Try it
Somewhere below, one line contains "(beam(x) + 0.0005)));" and a later line contains "0.246, 0.273, 0.1215);". Output those two lines and everything between them exactly, and nothing else.

═══

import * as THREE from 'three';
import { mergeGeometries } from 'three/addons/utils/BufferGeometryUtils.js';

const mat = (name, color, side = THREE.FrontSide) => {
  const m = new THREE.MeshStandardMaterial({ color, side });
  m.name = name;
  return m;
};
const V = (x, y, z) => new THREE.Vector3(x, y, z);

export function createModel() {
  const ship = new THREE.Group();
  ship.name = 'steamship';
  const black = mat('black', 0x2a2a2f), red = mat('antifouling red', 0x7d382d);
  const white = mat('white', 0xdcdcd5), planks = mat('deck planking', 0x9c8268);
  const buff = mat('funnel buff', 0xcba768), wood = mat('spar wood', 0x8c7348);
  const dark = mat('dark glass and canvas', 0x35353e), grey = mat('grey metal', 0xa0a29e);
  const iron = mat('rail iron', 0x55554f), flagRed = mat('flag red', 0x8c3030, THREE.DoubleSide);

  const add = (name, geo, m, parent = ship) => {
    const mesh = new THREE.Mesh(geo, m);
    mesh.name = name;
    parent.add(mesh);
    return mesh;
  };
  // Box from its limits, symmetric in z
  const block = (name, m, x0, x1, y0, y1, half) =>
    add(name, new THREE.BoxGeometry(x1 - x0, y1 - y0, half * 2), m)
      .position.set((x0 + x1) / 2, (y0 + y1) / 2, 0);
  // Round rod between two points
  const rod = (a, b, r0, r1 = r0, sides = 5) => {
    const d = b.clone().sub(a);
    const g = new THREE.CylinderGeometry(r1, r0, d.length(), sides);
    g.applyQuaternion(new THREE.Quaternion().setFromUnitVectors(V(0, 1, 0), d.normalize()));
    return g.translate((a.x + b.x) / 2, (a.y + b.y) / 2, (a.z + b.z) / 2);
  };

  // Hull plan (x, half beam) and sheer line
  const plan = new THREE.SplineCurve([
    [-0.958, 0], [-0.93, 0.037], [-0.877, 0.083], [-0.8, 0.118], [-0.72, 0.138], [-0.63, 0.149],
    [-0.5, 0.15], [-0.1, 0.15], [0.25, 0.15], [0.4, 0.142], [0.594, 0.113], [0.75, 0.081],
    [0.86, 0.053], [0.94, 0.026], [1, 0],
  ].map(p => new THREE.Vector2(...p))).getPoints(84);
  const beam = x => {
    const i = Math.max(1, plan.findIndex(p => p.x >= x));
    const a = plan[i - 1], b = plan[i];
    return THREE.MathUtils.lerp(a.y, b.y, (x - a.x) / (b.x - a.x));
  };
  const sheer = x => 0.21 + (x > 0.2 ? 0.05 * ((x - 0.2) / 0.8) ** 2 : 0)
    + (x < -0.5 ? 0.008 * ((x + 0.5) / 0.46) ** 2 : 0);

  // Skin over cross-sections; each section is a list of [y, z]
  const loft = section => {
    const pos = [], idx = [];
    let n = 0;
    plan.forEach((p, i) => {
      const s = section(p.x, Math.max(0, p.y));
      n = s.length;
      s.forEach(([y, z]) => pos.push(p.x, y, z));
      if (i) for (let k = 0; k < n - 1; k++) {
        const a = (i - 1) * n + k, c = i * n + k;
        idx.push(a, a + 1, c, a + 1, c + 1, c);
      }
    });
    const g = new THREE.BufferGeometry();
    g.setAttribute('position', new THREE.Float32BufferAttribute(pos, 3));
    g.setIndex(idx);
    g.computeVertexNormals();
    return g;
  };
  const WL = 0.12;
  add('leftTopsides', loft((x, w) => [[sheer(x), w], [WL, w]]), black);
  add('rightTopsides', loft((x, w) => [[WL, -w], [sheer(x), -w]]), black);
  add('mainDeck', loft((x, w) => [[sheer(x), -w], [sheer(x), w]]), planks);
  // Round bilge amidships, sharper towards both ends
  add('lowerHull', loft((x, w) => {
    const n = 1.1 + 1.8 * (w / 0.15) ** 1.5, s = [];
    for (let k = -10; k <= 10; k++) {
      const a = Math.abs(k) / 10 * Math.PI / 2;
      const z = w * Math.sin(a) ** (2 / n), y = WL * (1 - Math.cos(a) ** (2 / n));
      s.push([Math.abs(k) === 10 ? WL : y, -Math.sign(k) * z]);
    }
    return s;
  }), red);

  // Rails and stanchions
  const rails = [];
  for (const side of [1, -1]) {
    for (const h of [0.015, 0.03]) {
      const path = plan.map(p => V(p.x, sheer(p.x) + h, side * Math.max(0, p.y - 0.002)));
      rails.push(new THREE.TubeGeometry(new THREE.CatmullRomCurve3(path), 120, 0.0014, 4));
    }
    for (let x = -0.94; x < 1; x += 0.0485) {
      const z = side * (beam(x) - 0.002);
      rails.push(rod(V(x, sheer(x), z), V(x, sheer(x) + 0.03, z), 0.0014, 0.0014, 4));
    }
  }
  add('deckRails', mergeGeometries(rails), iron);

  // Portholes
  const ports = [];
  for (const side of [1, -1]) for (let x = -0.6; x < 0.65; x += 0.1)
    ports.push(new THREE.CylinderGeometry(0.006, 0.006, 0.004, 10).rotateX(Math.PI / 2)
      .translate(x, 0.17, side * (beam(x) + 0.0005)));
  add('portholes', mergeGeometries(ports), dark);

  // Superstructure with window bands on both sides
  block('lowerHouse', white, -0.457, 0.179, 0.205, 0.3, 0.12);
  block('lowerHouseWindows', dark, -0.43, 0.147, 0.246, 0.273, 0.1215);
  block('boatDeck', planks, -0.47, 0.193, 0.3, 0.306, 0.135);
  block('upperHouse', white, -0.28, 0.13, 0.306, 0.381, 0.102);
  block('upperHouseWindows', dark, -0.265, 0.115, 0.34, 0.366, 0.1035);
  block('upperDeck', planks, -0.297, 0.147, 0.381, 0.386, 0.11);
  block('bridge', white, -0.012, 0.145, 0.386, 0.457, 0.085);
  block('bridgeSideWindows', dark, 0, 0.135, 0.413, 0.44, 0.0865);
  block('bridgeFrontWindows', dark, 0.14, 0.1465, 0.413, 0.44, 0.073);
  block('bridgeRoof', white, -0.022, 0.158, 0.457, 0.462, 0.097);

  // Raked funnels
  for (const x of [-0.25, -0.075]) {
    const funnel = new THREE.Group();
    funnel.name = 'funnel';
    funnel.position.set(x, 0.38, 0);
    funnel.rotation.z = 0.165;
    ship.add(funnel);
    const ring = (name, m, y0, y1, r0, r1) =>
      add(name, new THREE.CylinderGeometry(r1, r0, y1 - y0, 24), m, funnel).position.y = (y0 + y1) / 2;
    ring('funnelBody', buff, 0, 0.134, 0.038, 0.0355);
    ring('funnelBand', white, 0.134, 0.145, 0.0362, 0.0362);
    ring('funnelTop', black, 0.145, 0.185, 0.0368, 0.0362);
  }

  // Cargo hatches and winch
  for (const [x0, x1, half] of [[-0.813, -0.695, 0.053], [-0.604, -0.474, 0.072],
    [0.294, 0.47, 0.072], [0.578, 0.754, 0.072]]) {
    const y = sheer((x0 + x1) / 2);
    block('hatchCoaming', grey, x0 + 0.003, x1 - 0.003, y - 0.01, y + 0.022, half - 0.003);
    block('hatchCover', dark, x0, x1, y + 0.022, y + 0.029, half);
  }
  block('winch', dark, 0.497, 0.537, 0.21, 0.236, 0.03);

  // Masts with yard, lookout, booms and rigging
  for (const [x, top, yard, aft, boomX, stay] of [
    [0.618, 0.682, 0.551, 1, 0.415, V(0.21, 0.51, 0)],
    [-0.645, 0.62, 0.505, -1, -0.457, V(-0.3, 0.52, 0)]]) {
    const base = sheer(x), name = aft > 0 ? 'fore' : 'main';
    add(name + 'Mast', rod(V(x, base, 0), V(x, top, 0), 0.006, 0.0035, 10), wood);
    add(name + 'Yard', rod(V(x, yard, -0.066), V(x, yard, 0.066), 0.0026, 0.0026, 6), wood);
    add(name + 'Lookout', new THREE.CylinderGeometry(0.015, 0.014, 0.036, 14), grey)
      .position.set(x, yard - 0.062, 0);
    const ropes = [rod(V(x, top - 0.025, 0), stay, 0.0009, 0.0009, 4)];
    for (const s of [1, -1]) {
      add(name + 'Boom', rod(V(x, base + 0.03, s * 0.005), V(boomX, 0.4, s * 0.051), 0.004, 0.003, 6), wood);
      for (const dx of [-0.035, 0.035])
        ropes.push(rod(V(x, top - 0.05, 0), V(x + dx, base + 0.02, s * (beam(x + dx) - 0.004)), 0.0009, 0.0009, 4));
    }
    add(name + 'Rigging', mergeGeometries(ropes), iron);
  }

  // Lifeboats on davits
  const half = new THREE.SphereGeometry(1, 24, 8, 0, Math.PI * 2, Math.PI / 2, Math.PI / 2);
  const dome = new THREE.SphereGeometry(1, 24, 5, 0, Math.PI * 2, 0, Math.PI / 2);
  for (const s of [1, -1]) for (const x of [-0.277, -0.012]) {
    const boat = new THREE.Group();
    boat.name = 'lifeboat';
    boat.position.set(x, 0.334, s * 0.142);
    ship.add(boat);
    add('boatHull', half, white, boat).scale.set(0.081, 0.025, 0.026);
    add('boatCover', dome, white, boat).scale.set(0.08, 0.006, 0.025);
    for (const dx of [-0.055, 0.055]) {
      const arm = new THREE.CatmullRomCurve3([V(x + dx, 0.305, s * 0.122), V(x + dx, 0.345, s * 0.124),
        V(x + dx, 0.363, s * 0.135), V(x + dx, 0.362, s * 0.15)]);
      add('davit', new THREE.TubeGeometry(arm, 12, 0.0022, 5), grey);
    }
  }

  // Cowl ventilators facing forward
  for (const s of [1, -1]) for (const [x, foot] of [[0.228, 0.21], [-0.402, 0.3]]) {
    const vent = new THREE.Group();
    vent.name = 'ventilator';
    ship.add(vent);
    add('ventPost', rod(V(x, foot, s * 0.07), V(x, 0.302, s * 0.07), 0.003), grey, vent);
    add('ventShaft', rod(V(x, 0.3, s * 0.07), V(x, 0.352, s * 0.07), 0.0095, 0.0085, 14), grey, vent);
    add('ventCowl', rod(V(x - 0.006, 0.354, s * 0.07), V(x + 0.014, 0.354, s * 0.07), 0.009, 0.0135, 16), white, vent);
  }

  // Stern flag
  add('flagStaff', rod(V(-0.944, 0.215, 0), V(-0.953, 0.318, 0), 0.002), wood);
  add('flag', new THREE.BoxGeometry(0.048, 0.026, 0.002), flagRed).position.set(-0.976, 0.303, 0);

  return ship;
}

═══

Response to this task
      .translate(x, 0.17, side * (beam(x) + 0.0005)));
  add('portholes', mergeGeometries(ports), dark);

  // Superstructure with window bands on both sides
  block('lowerHouse', white, -0.457, 0.179, 0.205, 0.3, 0.12);
  block('lowerHouseWindows', dark, -0.43, 0.147, 0.246, 0.273, 0.1215);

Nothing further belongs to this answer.